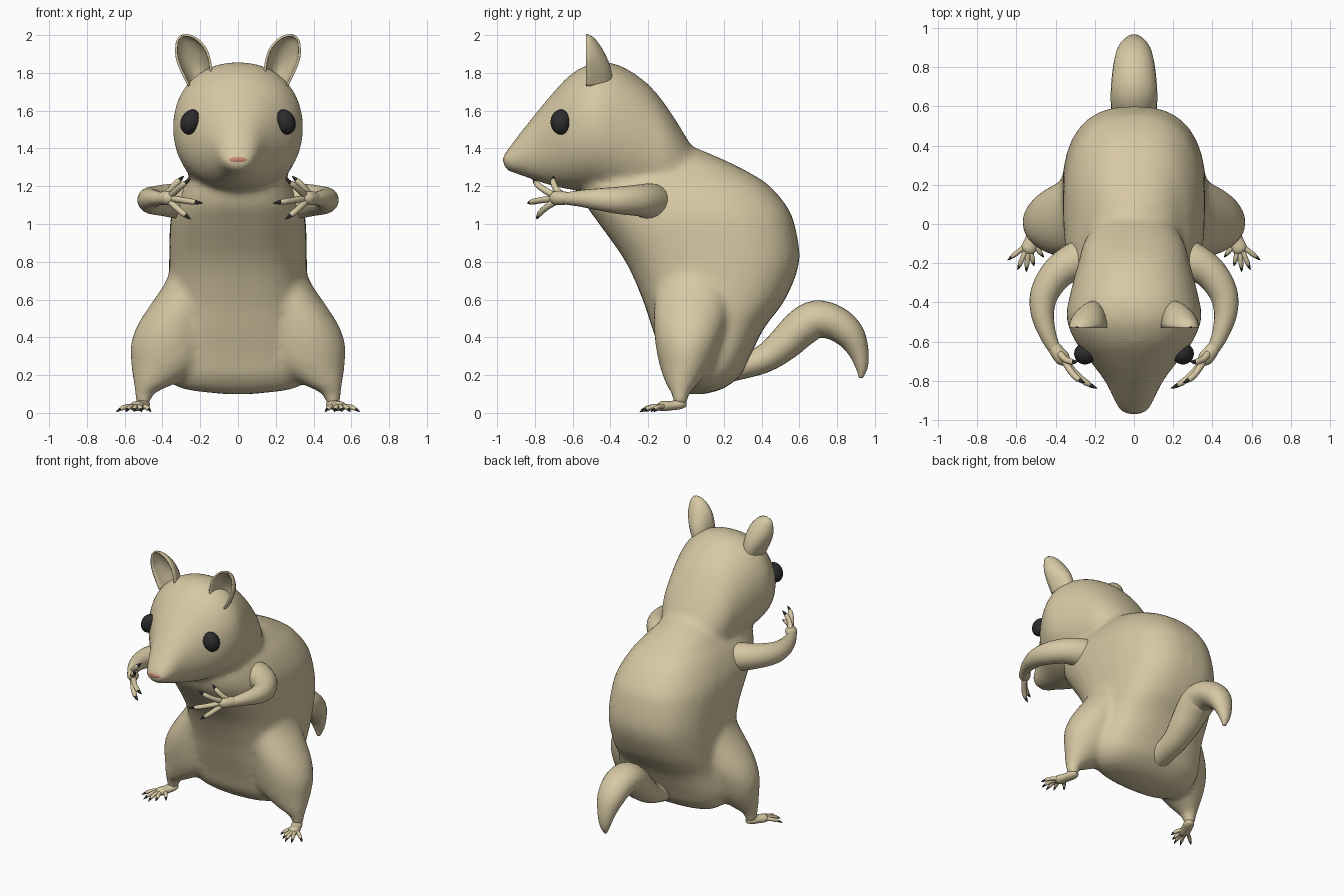
import bpy, bmesh
from math import sin, cos, pi
from mathutils import Vector

if "Cube" in bpy.data.objects:
    bpy.data.objects.remove(bpy.data.objects["Cube"])


def material(name, rgb):
    m = bpy.data.materials.new(name)
    m.diffuse_color = (*rgb, 1)
    m.use_nodes = True
    m.node_tree.nodes["Principled BSDF"].inputs["Base Color"].default_value = m.diffuse_color
    return m


CREAM = material("cream_fur", (0.68, 0.58, 0.37))
BROWN = material("brown_fur", (0.38, 0.145, 0.025))
DARK = material("dark", (0.025, 0.025, 0.028))
PINK = material("pink", (0.6, 0.24, 0.18))


def resample(rows, k=4):
    """Catmull-Rom interpolation of every column."""
    out = []
    for i in range(len(rows) - 1):
        a, b, c, d = (rows[max(0, min(len(rows) - 1, i + j))] for j in (-1, 0, 1, 2))
        for t in (n / k for n in range(k)):
            out.append([0.5 * (2 * q + (r - p) * t + (2 * p - 5 * q + 4 * r - s) * t * t
                               + (3 * q - p - 3 * r + s) * t ** 3)
                        for p, q, r, s in zip(a, b, c, d)])
    return out + [list(rows[-1])]


def loft(bm, rings, mat=0):
    vs = [[bm.verts.new(p) for p in r] for r in rings]
    n = len(vs[0])
    faces = [bm.faces.new((a[i], a[(i + 1) % n], b[(i + 1) % n], b[i]))
             for a, b in zip(vs, vs[1:]) for i in range(n)]
    faces += [bm.faces.new(vs[0]), bm.faces.new(vs[-1])]
    for f in faces:
        f.material_index = mat


def oval(fn, rx, ry, power=2.0, n=32):
    """Superellipse ring, placed in space by fn(u, v)."""
    pts = []
    for i in range(n):
        c, s = cos(2 * pi * i / n), sin(2 * pi * i / n)
        e = 2 / power
        pts.append(fn(rx * abs(c) ** e * (1 if c > 0 else -1),
                      ry * abs(s) ** e * (1 if s > 0 else -1)))
    return pts


def tube(bm, rows, side=1, mat=0, ref=(0, 0, 1), squash=1.0, n=14, k=4):
    """Round tube along rows of (x, y, z, radius)."""
    rows = resample(rows, k)
    P = [Vector((r[0] * side, r[1], r[2])) for r in rows]
    rings = []
    for i, p in enumerate(P):
        t = (P[min(i + 1, len(P) - 1)] - P[max(i - 1, 0)]).normalized()
        u = t.cross(Vector(ref)).normalized()
        v = t.cross(u)
        r = max(rows[i][3], 0.001)
        rings.append(oval(lambda a, b: p + u * a + v * b * squash, r, r, n=n))
    loft(bm, rings, mat)


def finish(name, bm, *mats):
    bmesh.ops.recalc_face_normals(bm, faces=bm.faces)
    me = bpy.data.meshes.new(name)
    bm.to_mesh(me)
    bm.free()
    for m in mats:
        me.materials.append(m)
    for p in me.polygons:
        p.use_smooth = True
    ob = bpy.data.objects.new(name, me)
    bpy.context.collection.objects.link(ob)
    return ob


# Torso: horizontal sections (z, front y, back y, half width)
bm = bmesh.new()
torso = [(0.10, 0.0, 0.1, 0.08), (0.13, -0.05, 0.2, 0.3), (0.2, -0.1, 0.29, 0.38),
         (0.3, -0.13, 0.34, 0.4), (0.45, -0.18, 0.415, 0.38), (0.6, -0.23, 0.525, 0.37),
         (0.8, -0.32, 0.6, 0.365), (1.0, -0.46, 0.575, 0.36), (1.1, -0.53, 0.53, 0.34),
         (1.2, -0.56, 0.445, 0.295), (1.27, -0.54, 0.34, 0.245), (1.34, -0.48, 0.2, 0.19),
         (1.4, -0.4, 0.06, 0.1)]
loft(bm, [oval(lambda a, b: (a, (f + k) / 2 + b, z), w, (k - f) / 2, 2.6)
          for z, f, k, w in resample(torso)])

# Head: vertical sections (y, top z, bottom z, half width)
head = [(0.06, 1.36, 1.1, 0.15), (-0.08, 1.59, 1.1, 0.25), (-0.2, 1.74, 1.1, 0.285),
        (-0.35, 1.84, 1.13, 0.325), (-0.48, 1.855, 1.17, 0.345), (-0.6, 1.80, 1.18, 0.3),
        (-0.7, 1.7, 1.2, 0.225), (-0.8, 1.58, 1.23, 0.15), (-0.88, 1.48, 1.26, 0.11),
        (-0.94, 1.4, 1.28, 0.08), (-0.97, 1.36, 1.31, 0.05)]
loft(bm, [oval(lambda a, b: (a, y, (t + o) / 2 + b), w, (t - o) / 2, 2.15)
          for y, t, o, w in resample(head)])

# Thighs: horizontal sections (z, centre x, centre y, x radius, y radius)
thigh = [(0.04, 0.5, -0.03, 0.04, 0.04), (0.1, 0.495, -0.03, 0.05, 0.05),
         (0.16, 0.44, -0.02, 0.115, 0.09), (0.25, 0.38, 0.0, 0.185, 0.14),
         (0.35, 0.36, 0.01, 0.21, 0.17), (0.45, 0.34, 0.02, 0.2, 0.19),
         (0.55, 0.3, 0.03, 0.18, 0.2), (0.7, 0.24, 0.05, 0.14, 0.2), (0.85, 0.2, 0.06, 0.13, 0.16)]
for s in (1, -1):
    loft(bm, [oval(lambda a, b: (s * x + a, y + b, z), rx, ry)
              for z, x, y, rx, ry in resample(thigh)])

# Blend torso, head and thighs into one smooth body
body = finish("body", bm, CREAM, BROWN)
bpy.context.view_layer.objects.active = body
body.select_set(True)
mod = body.modifiers.new("blend", 'REMESH')
mod.mode, mod.voxel_size, mod.use_smooth_shade = 'VOXEL', 0.02, True
sm = body.modifiers.new("soften", 'SMOOTH')
sm.factor, sm.iterations = 0.5, 10
for m in ("blend", "soften"):
    bpy.ops.object.modifier_apply(modifier=m)

# Brown back stripe: cut its outline (y, half width) into the body
stripe = [(-1.0, 0.04), (-0.9, 0.075), (-0.78, 0.115), (-0.6, 0.15), (-0.4, 0.16), (-0.17, 0.15),
          (-0.1, 0.175), (-0.02, 0.225), (0.06, 0.25), (0.25, 0.262), (0.7, 0.255)]
bm = bmesh.new()
bm.from_mesh(body.data)


def cut(co, no, test):
    fs = [f for f in bm.faces if test(f.calc_center_median())]
    geom = fs + list({e for f in fs for e in f.edges}) + list({v for f in fs for v in f.verts})
    bmesh.ops.bisect_plane(bm, geom=geom, dist=0.0005, plane_co=co, plane_no=no)


for y, w in stripe[1:-1]:
    cut((0, y, 0), (0, 1, 0), lambda c: c.z > 1.05)
cut((0, 0, 0.44), (0, 0, 1), lambda c: c.y > 0.25)
for (y0, w0), (y1, w1) in zip(stripe, stripe[1:]):
    for s in (1, -1):
        cut((s * w0, y0, 0), (y1 - y0, -s * (w1 - w0), 0),
            lambda c: y0 < c.y < y1 and c.x * s > 0 and c.z > 0.4)
bm.normal_update()
for f in bm.faces:
    c = f.calc_center_median()
    w = next((a[1] + (b[1] - a[1]) * (c.y - a[0]) / (b[0] - a[0])
              for a, b in zip(stripe, stripe[1:]) if a[0] <= c.y <= b[0]), 0)
    low = 1.33 if c.y < -0.25 else 1.05 if c.y < 0.33 else 0.44
    f.material_index = int(abs(c.x) < w and c.z > low and (c.y > 0.3 or f.normal.z > 0.08))
    f.smooth = True
bm.to_mesh(body.data)
bm.free()
body.data.materials.clear()
for m in (CREAM, BROWN):
    body.data.materials.append(m)

# Tail
bm = bmesh.new()
tube(bm, [(0, 0.12, 0.22, 0.08), (0, 0.3, 0.25, 0.07), (0, 0.42, 0.29, 0.075), (0, 0.52, 0.365, 0.09),
          (0, 0.61, 0.45, 0.1), (0, 0.69, 0.495, 0.1), (0, 0.79, 0.475, 0.092), (0, 0.87, 0.41, 0.078),
          (0, 0.915, 0.32, 0.053), (0, 0.93, 0.24, 0.032), (0, 0.925, 0.185, 0.01)],
     ref=(1, 0, 0), squash=1.18, n=24)
finish("tail", bm, CREAM)

# Nose
bm = bmesh.new()
bmesh.ops.create_uvsphere(bm, u_segments=24, v_segments=12, radius=1)
for v in bm.verts:
    v.co = Vector((v.co.x * 0.06, v.co.y * 0.025 - 0.945, v.co.z * 0.024 + 1.34))
finish("nose", bm, PINK)


def digit(bm, base, tip, r, bend, s):
    """Finger or toe with a dark claw."""
    a, b = Vector(base), Vector(tip)
    rows = [(*(a.lerp(b, t) + Vector(bend) * 4 * t * (1 - t)), r * q)
            for t, q in ((0, 1.1), (0.25, 0.95), (0.5, 0.9), (0.7, 0.85), (0.8, 0.5))]
    tube(bm, rows, s, n=10, k=2)
    claw = [(*(a.lerp(b, t) + Vector(bend) * 4 * t * (1 - t)), r * q)
            for t, q in ((0.72, 0.5), (0.8, 0.62), (0.9, 0.4), (1, 0.05))]
    tube(bm, claw, s, mat=1, n=8, k=2)


for s, side in ((1, "right"), (-1, "left")):
    # Arm
    bm = bmesh.new()
    tube(bm, [(0.22, -0.15, 1.11, 0.09), (0.3, -0.19, 1.12, 0.095), (0.39, -0.25, 1.125, 0.084),
              (0.455, -0.35, 1.125, 0.073), (0.468, -0.45, 1.13, 0.06), (0.445, -0.55, 1.135, 0.045),
              (0.41, -0.63, 1.135, 0.033), (0.39, -0.66, 1.135, 0.025)], s, n=20)
    finish("arm_" + side, bm, CREAM)
    # Hand
    bm = bmesh.new()
    tube(bm, [(0.42, -0.61, 1.135, 0.03), (0.39, -0.655, 1.137, 0.037),
              (0.36, -0.69, 1.137, 0.037), (0.335, -0.715, 1.135, 0.015)], s)
    for base, tip in (((0.38, -0.66, 1.155), (0.285, -0.7, 1.255)), ((0.355, -0.695, 1.15), (0.25, -0.81, 1.24)),
                      ((0.35, -0.7, 1.135), (0.185, -0.84, 1.11)), ((0.36, -0.69, 1.12), (0.25, -0.79, 1.025))):
        digit(bm, base, tip, 0.018, (0.005, -0.018, 0), s)
    finish("hand_" + side, bm, CREAM, DARK)
    # Foot
    bm = bmesh.new()
    tube(bm, [(0.495, 0.0, 0.045, 0.02), (0.5, -0.03, 0.045, 0.036), (0.52, -0.08, 0.038, 0.036),
              (0.54, -0.13, 0.035, 0.038), (0.55, -0.15, 0.033, 0.015)], s, squash=0.7)
    for base, tip in (((0.515, -0.1), (0.46, -0.17)), ((0.53, -0.13), (0.51, -0.215)),
                      ((0.54, -0.135), (0.55, -0.245)), ((0.55, -0.13), (0.595, -0.235)),
                      ((0.55, -0.11), (0.645, -0.185))):
        digit(bm, (*base, 0.033), (*tip, 0.005), 0.014, (0, 0, 0.012), s)
    finish("foot_" + side, bm, CREAM, DARK)
    # Eye
    bm = bmesh.new()
    bmesh.ops.create_uvsphere(bm, u_segments=24, v_segments=16, radius=1)
    for v in bm.verts:
        v.co = Vector((s * (v.co.x * 0.055 + 0.25 - 0.01 * v.co.z), v.co.y * 0.055 - 0.662, v.co.z * 0.066 + 1.54))
    finish("eye_" + side, bm, DARK)
    # Ear: cupped half shell (centre x, z, half width, depth)
    bm = bmesh.new()
    prof = resample([(0.2, 1.75, 0.06, 0.135), (0.222, 1.83, 0.075, 0.125), (0.246, 1.9, 0.077, 0.095),
                     (0.268, 1.955, 0.058, 0.06), (0.284, 1.985, 0.034, 0.032), (0.292, 1.998, 0.006, 0.006)])
    rows = [[bm.verts.new((s * (x + w * cos(pi * i / 14)), -0.53 + d * sin(pi * i / 14),
                           z - 0.3 * w * cos(pi * i / 14))) for i in range(15)] for x, z, w, d in prof]
    for a, b in zip(rows, rows[1:]):
        for i in range(14):
            bm.faces.new((a[i], a[i + 1], b[i + 1], b[i]))
    ear = finish("ear_" + side, bm, CREAM)
    sol = ear.modifiers.new("thickness", 'SOLIDIFY')
    sol.thickness, sol.offset = 0.012, 0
= = =
■ WORK TO COMPLETE:
Please give back exactly the lines of this listing beginning at the line with "bm.to_mesh(body.data)" and ending with the line with "a, b = Vector(base), Vector(tip)", both included, and nothing else.

■ TASK RESULT:
bm.to_mesh(body.data)
bm.free()
body.data.materials.clear()
for m in (CREAM, BROWN):
    body.data.materials.append(m)

# Tail
bm = bmesh.new()
tube(bm, [(0, 0.12, 0.22, 0.08), (0, 0.3, 0.25, 0.07), (0, 0.42, 0.29, 0.075), (0, 0.52, 0.365, 0.09),
          (0, 0.61, 0.45, 0.1), (0, 0.69, 0.495, 0.1), (0, 0.79, 0.475, 0.092), (0, 0.87, 0.41, 0.078),
          (0, 0.915, 0.32, 0.053), (0, 0.93, 0.24, 0.032), (0, 0.925, 0.185, 0.01)],
     ref=(1, 0, 0), squash=1.18, n=24)
finish("tail", bm, CREAM)

# Nose
bm = bmesh.new()
bmesh.ops.create_uvsphere(bm, u_segments=24, v_segments=12, radius=1)
for v in bm.verts:
    v.co = Vector((v.co.x * 0.06, v.co.y * 0.025 - 0.945, v.co.z * 0.024 + 1.34))
finish("nose", bm, PINK)


def digit(bm, base, tip, r, bend, s):
    """Finger or toe with a dark claw."""
    a, b = Vector(base), Vector(tip)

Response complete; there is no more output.